Seismic Waves Used to Image Earth’s Subsurface
STANFORD, Calif., May 29 (UPI) — By measuring tiny ground tremors from cars, trucks, planes and anything else that moves on Earth’s surface, researchers have mapped the subsurface of Long Beach, Calif., and hope to create a similar map of the entire continental United States.
Researchers used a new software processing technique to analyze ambient noise data collected by thousands of sensors installed around Long Beach to monitor oil reservoirs, and created a map of the Earth’s subsurface up to half a mile deep. That map already has revealed new information about the Newport-Inglewood fault that runs beneath the city.
“It’s a technique that scientists have been trying to develop for more than 15 years,” said Nori Nakata, Thompson Postdoctoral Fellow at the School of Earth, Energy & Environmental Sciences at Stanford University, in a press release. “[Nakata’s] groundbreaking achievement is sure to be widely emulated.”
The new technique allows researchers to better analyze body waves, which travel through the Earth, to translate information in ambient noise into a visual representation. The ability to see and measure the layout of the subsurface and study its movement will allow researchers to gain more understanding into seismic waves, fault lines both well-known and not, and learn more about the composition and organization of rocks beneath the planet’s surface.
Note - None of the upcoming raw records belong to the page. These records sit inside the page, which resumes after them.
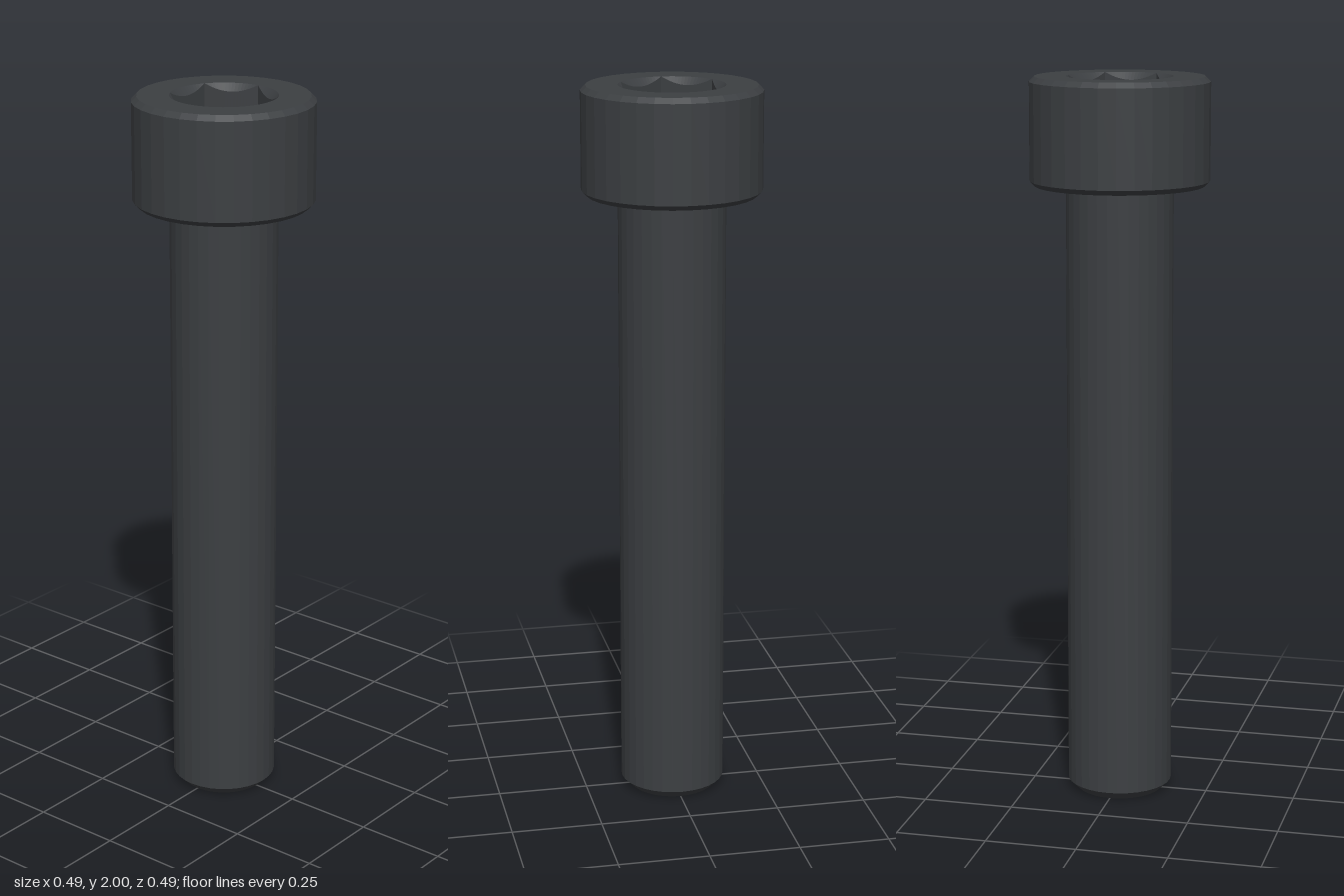
import * as THREE from 'three';

const SIDES = 32;          // facets of the turned parts
const STEPS = 96;          // divides evenly into 32 facets and 6 hex flats
const RIM = 0.2295;        // flat top of the head
const HEX = 0.1435;        // socket corner radius
const TOP = 2, FLOOR = 1.855, BEVEL = 0.02;

// Radius of a regular polygon (corner at angle 0) in direction a
function polygonRadius(sides, corner, a) {
  const half = Math.PI / sides;
  const local = (a % (2 * half)) - half;
  return corner * Math.cos(half) / Math.cos(local);
}

// Skin rings, given from outside to inside as angle -> [radius, height]
function ringSurface(rings) {
  const pos = [], index = [];
  for (const ring of rings) {
    for (let i = 0; i < STEPS; i++) {
      const a = (i / STEPS) * Math.PI * 2;
      const [r, y] = ring(a);
      pos.push(r * Math.cos(a), y, -r * Math.sin(a));
    }
  }
  for (let k = 0; k < rings.length - 1; k++) {
    for (let i = 0; i < STEPS; i++) {
      const j = (i + 1) % STEPS, o = k * STEPS, n = o + STEPS;
      index.push(o + i, o + j, n + j, o + i, n + j, n + i);
    }
  }
  const geo = new THREE.BufferGeometry();
  geo.setAttribute('position', new THREE.Float32BufferAttribute(pos, 3));
  geo.setIndex(index);
  geo.computeVertexNormals();
  return geo;
}

function turned(profile) {
  return new THREE.LatheGeometry(profile.map(([r, y]) => new THREE.Vector2(r, y)), SIDES);
}

export function createModel() {
  const model = new THREE.Group();
  model.name = 'socketHeadScrew';
  const steel = new THREE.MeshStandardMaterial({ color: 0x3c3f42, flatShading: true });
  const add = (name, geometry) => {
    const mesh = new THREE.Mesh(geometry, steel);
    mesh.name = name;
    model.add(mesh);
  };

  // Shank with a chamfered tip
  add('shank', turned([[0, 0], [0.12, 0], [0.1455, 0.025], [0.1455, 1.71]]));

  // Head underside, chamfers and side wall
  add('head', turned([[0.1455, 1.708], [0.2295, 1.708], [0.2437, 1.722], [0.2437, 1.986], [RIM, TOP]]));

  // Head top, countersunk rim, hex walls and socket floor
  const hex = (a) => polygonRadius(6, HEX, a);
  const flat = HEX * Math.cos(Math.PI / 6);
  add('hexSocket', ringSurface([
    (a) => [polygonRadius(SIDES, RIM, a), TOP],
    () => [HEX, TOP],
    (a) => [hex(a), TOP - BEVEL * (HEX - hex(a)) / (HEX - flat)],
    (a) => [hex(a), FLOOR],
    () => [0, FLOOR],
  ]));

  return model;
}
“This has been something of a holy grail in Earth imaging,” said geophysicist Greg Beroza, the Wayne Loel Professor at Stanford.